I had recently seen the 1927 Clara Bow film Wings, and I had been much struck how in one of the earlier scenes, the actress had worn her scarf tucked into the belt around her waist. That was a nifty idea to emulate, I decided. This day I was going to see a film, and decided the time was ripe for a Clara Bow homage.

My outfit wasn’t exactly the same as hers, but close enough, with slim fitting cardigan and straight skirt. The neutral beige and tan complement the turquoise blue tints of my skirt, silk scarf, jewellery, and sunglasses. About half the items I am wearing are second hand, with the beret and the clutch being the oldest in my possession.

I like this outfit, and would probably happily wear it now – and could, as I still actually have all these items, except for the socks which wore out, and the cardigan, which I deemed too girlish in style.

Actually, while it is retired from my wardrobe, the cardigan is still in my possession, buried in my darning basket after some moths chewed on the end of its self-tie-belt.
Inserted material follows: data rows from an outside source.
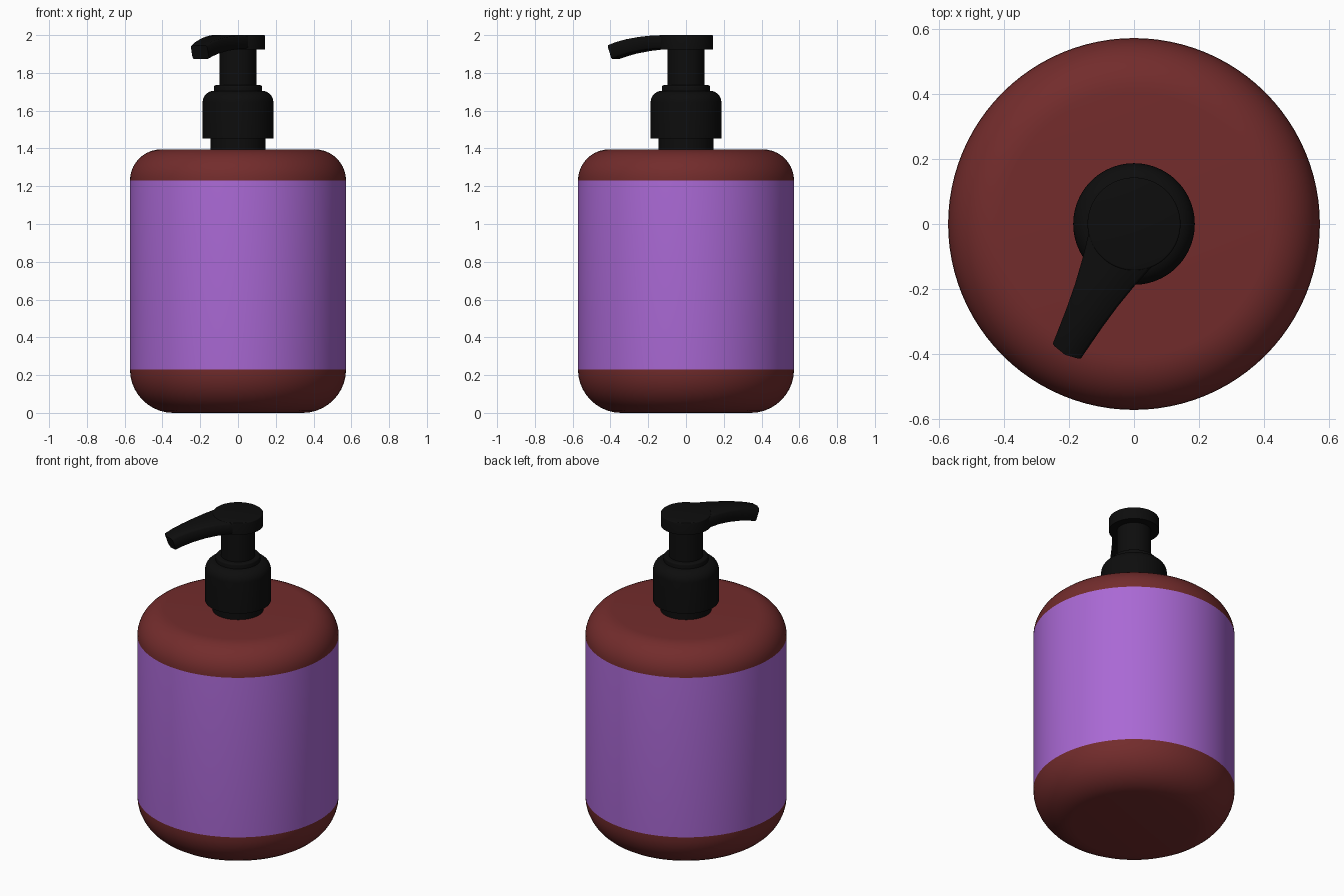
import bpy, bmesh, math
from mathutils import Vector

if "Cube" in bpy.data.objects:
    bpy.data.objects.remove(bpy.data.objects["Cube"])


def material(name, rgb):
    m = bpy.data.materials.new(name)
    m.diffuse_color = (*rgb, 1)
    m.use_nodes = True
    m.node_tree.nodes["Principled BSDF"].inputs["Base Color"].default_value = m.diffuse_color
    return m


RED = material("dark_red", (0.17, 0.025, 0.025))
PURPLE = material("purple", (0.40, 0.14, 0.66))
BLACK = material("black", (0.004, 0.004, 0.004))


def finish(name, bm, mats, angle=35):
    bmesh.ops.recalc_face_normals(bm, faces=bm.faces)
    me = bpy.data.meshes.new(name)
    bm.to_mesh(me)
    bm.free()
    ob = bpy.data.objects.new(name, me)
    bpy.context.collection.objects.link(ob)
    for m in mats:
        me.materials.append(m)
    bpy.ops.object.select_all(action='DESELECT')
    ob.select_set(True)
    bpy.context.view_layer.objects.active = ob
    bpy.ops.object.shade_smooth_by_angle(angle=math.radians(angle))
    return ob


def arc(cr, cz, r, a0, a1, n=10):
    steps = [math.radians(a0 + (a1 - a0) * i / n) for i in range(n + 1)]
    return [(cr + r * math.cos(a), cz + r * math.sin(a)) for a in steps]


def lathe(name, profile, mats, n=96, band=None):
    """Revolve an (r, z) profile with flat end caps; band = heights given material 1."""
    bm = bmesh.new()
    rings = [[bm.verts.new((r * math.cos(2 * math.pi * i / n),
                            r * math.sin(2 * math.pi * i / n), z)) for i in range(n)]
             for r, z in profile]
    for a, b in zip(rings, rings[1:]):
        for i in range(n):
            j = (i + 1) % n
            f = bm.faces.new((a[i], a[j], b[j], b[i]))
            if band and band[0] < f.calc_center_median().z < band[1]:
                f.material_index = 1
    bm.faces.new(rings[0])
    bm.faces.new(rings[-1])
    return finish(name, bm, mats)


# bottle with rounded shoulders and a purple label band
R = 0.572
lathe("bottle", arc(R - 0.23, 0.23, 0.23, -90, 0) + arc(R - 0.165, 1.23, 0.165, 0, 90),
      [RED, PURPLE], band=(0.23, 1.23))

# pump: neck, collar, ring, stem and head
lathe("neck", [(0.145, 1.39), (0.145, 1.455)], [BLACK])
lathe("collar", [(0.187, 1.452)] + arc(0.127, 1.645, 0.06, 0, 90), [BLACK])
lathe("collar_ring", [(0.127, 1.70)] + arc(0.117, 1.725, 0.01, 0, 90, 4), [BLACK])
lathe("stem", [(0.097, 1.72), (0.097, 1.94)], [BLACK])
lathe("pump_head", [(0.143, 1.925)] + arc(0.138, 1.995, 0.005, 0, 90, 3), [BLACK])

# spout: tapered rounded box section swept along a drooping path
d = Vector((-0.467, -0.884, 0)).normalized()
p = Vector((-d.y, d.x, 0))
# distance along top, top z, distance along bottom, bottom z, half width
sections = [(0.00, 1.998, 0.00, 1.927, 0.122),
            (0.09, 1.998, 0.09, 1.927, 0.110),
            (0.17, 1.997, 0.17, 1.925, 0.090),
            (0.25, 1.990, 0.24, 1.917, 0.074),
            (0.33, 1.978, 0.32, 1.903, 0.062),
            (0.40, 1.962, 0.38, 1.887, 0.054),
            (0.455, 1.946, 0.43, 1.873, 0.049)]
bm = bmesh.new()
rings = []
for st, zt, sb, zb, w in sections:
    c = 0.008
    bow = 0.01 if st > 0.45 else 0
    ring = []
    for u, v in [(-w + c, 0), (0, 0), (w - c, 0), (w, 0.12), (w, 0.88),
                 (w - c, 1), (0, 1), (-w + c, 1), (-w, 0.88), (-w, 0.12)]:
        s = sb + (st - sb) * v - bow * (abs(u) / w)
        co = d * s + p * u
        ring.append(bm.verts.new((co.x, co.y, zb + (zt - zb) * v)))
    rings.append(ring)
for a, b in zip(rings, rings[1:]):
    for i in range(10):
        j = (i + 1) % 10
        bm.faces.new((a[i], a[j], b[j], b[i]))
bm.faces.new(rings[0])
bm.faces.new(rings[-1])
finish("spout", bm, [BLACK], 50)
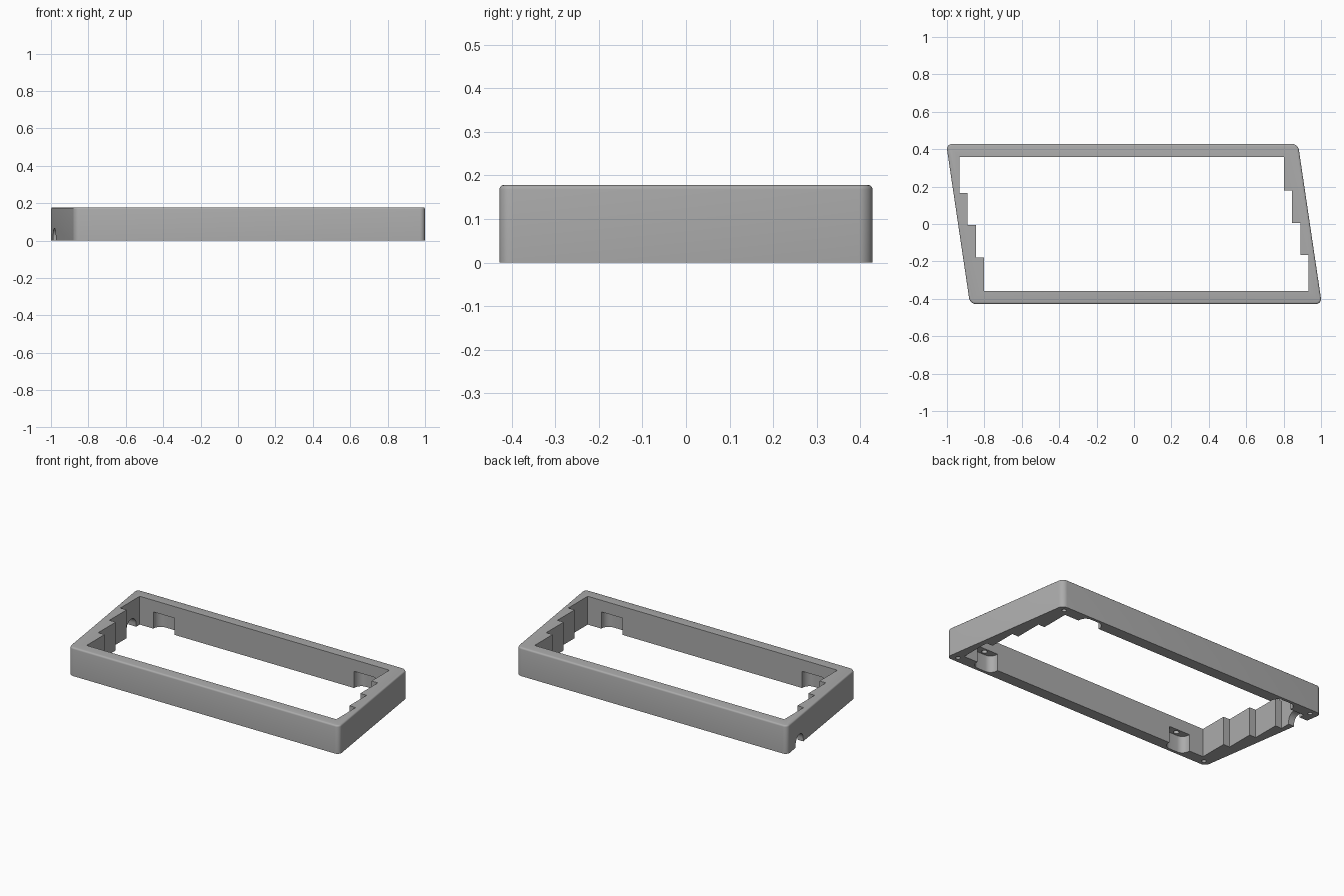
import bpy
import bmesh
import math

HEIGHT = 0.178

cube = bpy.data.objects.get("Cube")
if cube:
    bpy.data.objects.remove(cube, do_unlink=True)

grey = bpy.data.materials.new("mid_grey")
grey.use_nodes = True
COLOUR = (0.41, 0.41, 0.41, 1)
grey.diffuse_color = COLOUR
grey.node_tree.nodes["Principled BSDF"].inputs["Base Color"].default_value = COLOUR


def finish(name, bm):
    bmesh.ops.recalc_face_normals(bm, faces=bm.faces)
    mesh = bpy.data.meshes.new(name)
    bm.to_mesh(mesh)
    bm.free()
    mesh.materials.append(grey)
    obj = bpy.data.objects.new(name, mesh)
    bpy.context.collection.objects.link(obj)
    return obj


def prism(outline, z0, z1, radius=0.0, top_round=0.0):
    """Extrude an outline upwards, then round its corners and top rim."""
    bm = bmesh.new()
    face = bm.faces.new([bm.verts.new((x, y, z0)) for x, y in outline])
    ext = bmesh.ops.extrude_face_region(bm, geom=[face])
    for v in ext["geom"]:
        if isinstance(v, bmesh.types.BMVert):
            v.co.z = z1
    if radius:
        upright = [e for e in bm.edges if abs(e.verts[0].co.z - e.verts[1].co.z) > 1e-4]
        bmesh.ops.bevel(bm, geom=upright, offset=radius, segments=8,
                        affect='EDGES', profile=0.5, clamp_overlap=True)
    if top_round:
        rim = [e for e in bm.edges if all(abs(v.co.z - z1) < 1e-4 for v in e.verts)]
        bmesh.ops.bevel(bm, geom=rim, offset=top_round, segments=3,
                        affect='EDGES', profile=0.5, clamp_overlap=True)
    return bm


def circle(cx, cy, r, n=20):
    return [(cx + r * math.cos(2 * math.pi * i / n), cy + r * math.sin(2 * math.pi * i / n))
            for i in range(n)]


def cut(target, name, bm):
    cutter = finish(name, bm)
    mod = target.modifiers.new(name, 'BOOLEAN')
    mod.operation = 'DIFFERENCE'
    mod.solver = 'EXACT'
    mod.object = cutter
    bpy.context.view_layer.objects.active = target
    bpy.ops.object.modifier_apply(modifier=name)
    bpy.data.objects.remove(cutter, do_unlink=True)


# Slanted outer block
outer = [(-0.877, -0.428), (1.004, -0.428), (0.877, 0.428), (-1.004, 0.428)]
frame = finish("case_frame", prism(outer, 0, HEIGHT, 0.032, 0.01))

# Stepped opening: one side, then the same turned half round
side = [(0.802, 0.358), (0.802, 0.18), (0.846, 0.18), (0.846, 0.006),
        (0.89, 0.006), (0.89, -0.165), (0.934, -0.165), (0.934, -0.358)]
opening = side + [(-x, -y) for x, y in side]
cut(frame, "opening_cutter", prism(opening, -0.1, HEIGHT + 0.1))

# Pockets under the long walls, each with a screw hole in its ceiling
for turn in (1, -1):
    for cx in (0.765, -0.63):
        x, y = cx * turn, -0.36 * turn
        box = [(x + sx * 0.073, y + sy * 0.05) for sx, sy in ((-1, -1), (1, -1), (1, 1), (-1, 1))]
        cut(frame, "pocket_cutter", prism(box, -0.05, 0.105, 0.045))
        cut(frame, "pocket_hole_cutter", prism(circle(x, y - 0.025 * turn, 0.016), 0.08, 0.15))

    # Corner screw holes in the underside
    for hx, hy in ((0.95, -0.393), (-0.838, -0.393)):
        cut(frame, "corner_hole_cutter", prism(circle(hx * turn, hy * turn, 0.013), -0.05, 0.1))

# Arched cable notch through the side wall near the back
r, cy, top = 0.048, 0.275, 0.066
arch = [(cy + r, -0.05)]
arch += [(cy + r * math.cos(math.pi * i / 16), top - r + r * math.sin(math.pi * i / 16))
         for i in range(17)]
arch.append((cy - r, -0.05))
bm = bmesh.new()
face = bm.faces.new([bm.verts.new((-1.1, y, z)) for y, z in arch])
ext = bmesh.ops.extrude_face_region(bm, geom=[face])
for v in ext["geom"]:
    if isinstance(v, bmesh.types.BMVert):
        v.co.x = -0.85
cut(frame, "cable_notch_cutter", bm)

# Smooth the rounded corners, keep the rest crisp
bpy.ops.object.select_all(action='DESELECT')
frame.select_set(True)
bpy.context.view_layer.objects.active = frame
bpy.ops.object.shade_smooth_by_angle(angle=math.radians(35))
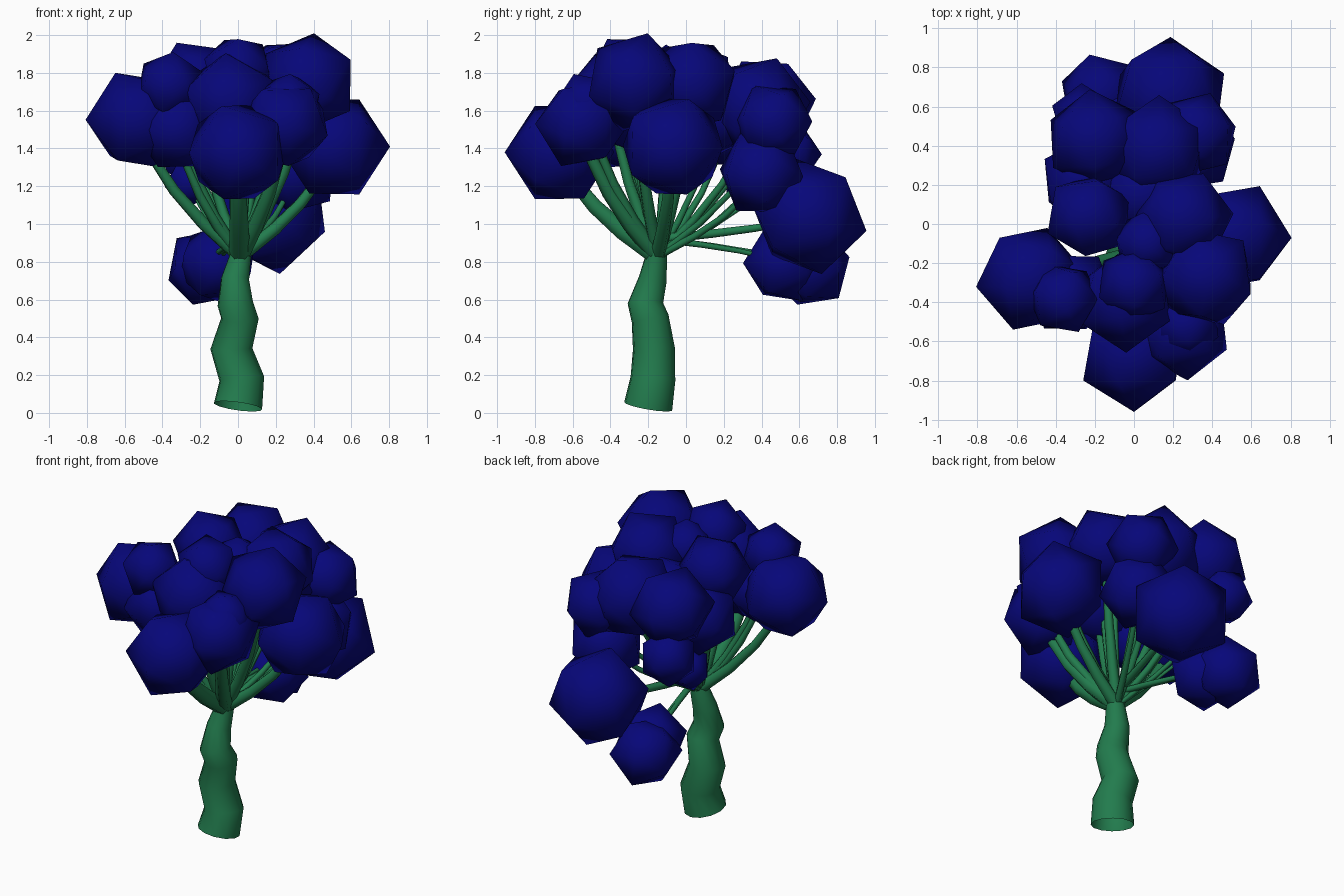
import bpy, bmesh, math, random
from mathutils import Vector, Matrix

if "Cube" in bpy.data.objects:
    bpy.data.objects.remove(bpy.data.objects["Cube"])

random.seed(4)


def material(name, color):
    m = bpy.data.materials.new(name)
    m.diffuse_color = color
    m.use_nodes = True
    m.node_tree.nodes["Principled BSDF"].inputs["Base Color"].default_value = m.diffuse_color
    return m


BARK = material("bark_green", (0.016, 0.2, 0.075, 1))
LEAF = material("leaf_navy", (0.002, 0.002, 0.19, 1))


def add_mesh(name, mesh, mat):
    mesh.materials.clear()
    mesh.materials.append(mat)
    mesh.polygons.foreach_set("use_smooth", [True] * len(mesh.polygons))
    ob = bpy.data.objects.new(name, mesh)
    bpy.context.collection.objects.link(ob)
    return ob


def tube(name, points, resolution):
    """Tapered open tube through (x, y, z, radius) points."""
    cu = bpy.data.curves.new(name + "_path", "CURVE")
    cu.dimensions = "3D"
    cu.bevel_depth = 1
    cu.bevel_resolution = resolution
    sp = cu.splines.new("POLY")
    sp.points.add(len(points) - 1)
    for p, (x, y, z, r) in zip(sp.points, points):
        p.co = (x, y, z, 1)
        p.radius = r
    tmp = bpy.data.objects.new(name + "_path", cu)
    bpy.context.collection.objects.link(tmp)
    dg = bpy.context.evaluated_depsgraph_get()
    mesh = bpy.data.meshes.new_from_object(tmp.evaluated_get(dg))
    bpy.data.objects.remove(tmp)
    return add_mesh(name, mesh, BARK)


def leaf_ball(name, c, r):
    """Icosahedron with one corner pointing out of the crown."""
    bm = bmesh.new()
    bmesh.ops.create_icosphere(bm, subdivisions=1, radius=r)
    out = c - Vector((0, 0, 1.45))
    aim = Vector([v ** 3 for v in out])   # favour the dominant axis
    spin = Matrix.Rotation(random.uniform(0, math.tau), 4, "Z")
    rot = aim.to_track_quat("Z", "Y").to_matrix().to_4x4()
    bm.transform(Matrix.Translation(c) @ rot @ spin)
    mesh = bpy.data.meshes.new(name)
    bm.to_mesh(mesh)
    bm.free()
    return add_mesh(name, mesh, LEAF)


# Wavy trunk, slightly tilted at the foot
tube("trunk", [
    (0, -0.2, 0.035, 0.13), (0.02, -0.175, 0.18, 0.12),
    (-0.035, -0.17, 0.34, 0.112), (0.01, -0.19, 0.5, 0.1),
    (-0.015, -0.215, 0.58, 0.095), (-0.015, -0.175, 0.71, 0.075),
    (0.015, -0.155, 0.84, 0.056),
], 4)

# Leaf clumps: centre and radius
CLUMPS = [
    (-0.53, -0.28, 1.55, 0.28), (0, -0.67, 1.38, 0.29),
    (0.51, -0.07, 1.41, 0.295), (0.25, -0.55, 1.53, 0.25),
    (-0.04, -0.39, 1.65, 0.27), (-0.36, -0.38, 1.73, 0.19),
    (0, -0.31, 1.81, 0.2), (0.37, -0.27, 1.75, 0.27),
    (0.25, 0.03, 1.74, 0.26), (-0.23, 0.04, 1.75, 0.23),
    (-0.2, 0.43, 1.64, 0.26), (0.12, 0.38, 1.62, 0.28),
    (0.32, 0.46, 1.54, 0.22), (-0.25, 0.21, 1.52, 0.24),
    (0.3, 0.4, 1.27, 0.24), (0.18, 0.65, 1.04, 0.315),
    (-0.11, 0.52, 0.79, 0.22), (-0.17, 0.66, 0.77, 0.22),
    (-0.25, 0.54, 1.37, 0.18), (-0.25, 0.33, 1.22, 0.14),
    (-0.32, -0.35, 1.5, 0.23), (0.07, -0.1, 1.77, 0.18),
    (0.05, 0.15, 1.58, 0.24), (0.27, -0.52, 1.63, 0.18),
]
fork = Vector((0.01, -0.15, 0.83))
for i, (x, y, z, r) in enumerate(CLUMPS):
    c = Vector((x, y, z))
    leaf_ball(f"leaf_clump_{i + 1}", c, r)
    # Branch leaves the fork, bows outward, then ends inside its clump;
    # branches to the back are thinner
    d = c - fork
    flat = Vector((d.x, d.y, 0))
    thick = r * (0.2 if y < -0.5 else 0.14 if y < 0.1 else 0.09)
    pts = []
    for k in range(5):
        t = 0.24 * k
        p = fork + d * t + flat * (0.65 * t * (1 - t))
        if d.z < 0.3:   # low branches start higher and droop
            p.z += 0.09 * (1 - t)
        pts.append((p.x, p.y, p.z, thick * (1 - 0.45 * t)))
    tube(f"branch_{i + 1}", pts, 1)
Here I have set aside the thin belt it comes with anyway, and worn a wider perforated leather belt. (Oddly, the previous owner of the belt scraped off the brand name, though they left the words “genuine leather”.) Recently I pulled a blouse out of a culling bag and started wearing it again, so there’s no saying that I wouldn’t don this cardigan and suddenly decide I like it!

While I generally like 1920s style, though it’s not my favourite era, I think I prefer this less obvious, slimmer silhouette to the typical loose-fitting dropwaist.

Items:

Top: Kookaï
Cardigan: Nanette Lepore
Skirt: La Gonda, vintage 60s
Hat: vintage 90s
Sunglasses: MinkPink
Scarf: thrifted
Belt: thrifted
Bag: vintage 70s
Socks: Philippe Matignon
Shoes: John Lewis Women
Earrings: hand made by me
Ring: souvenir

Photos: October 2013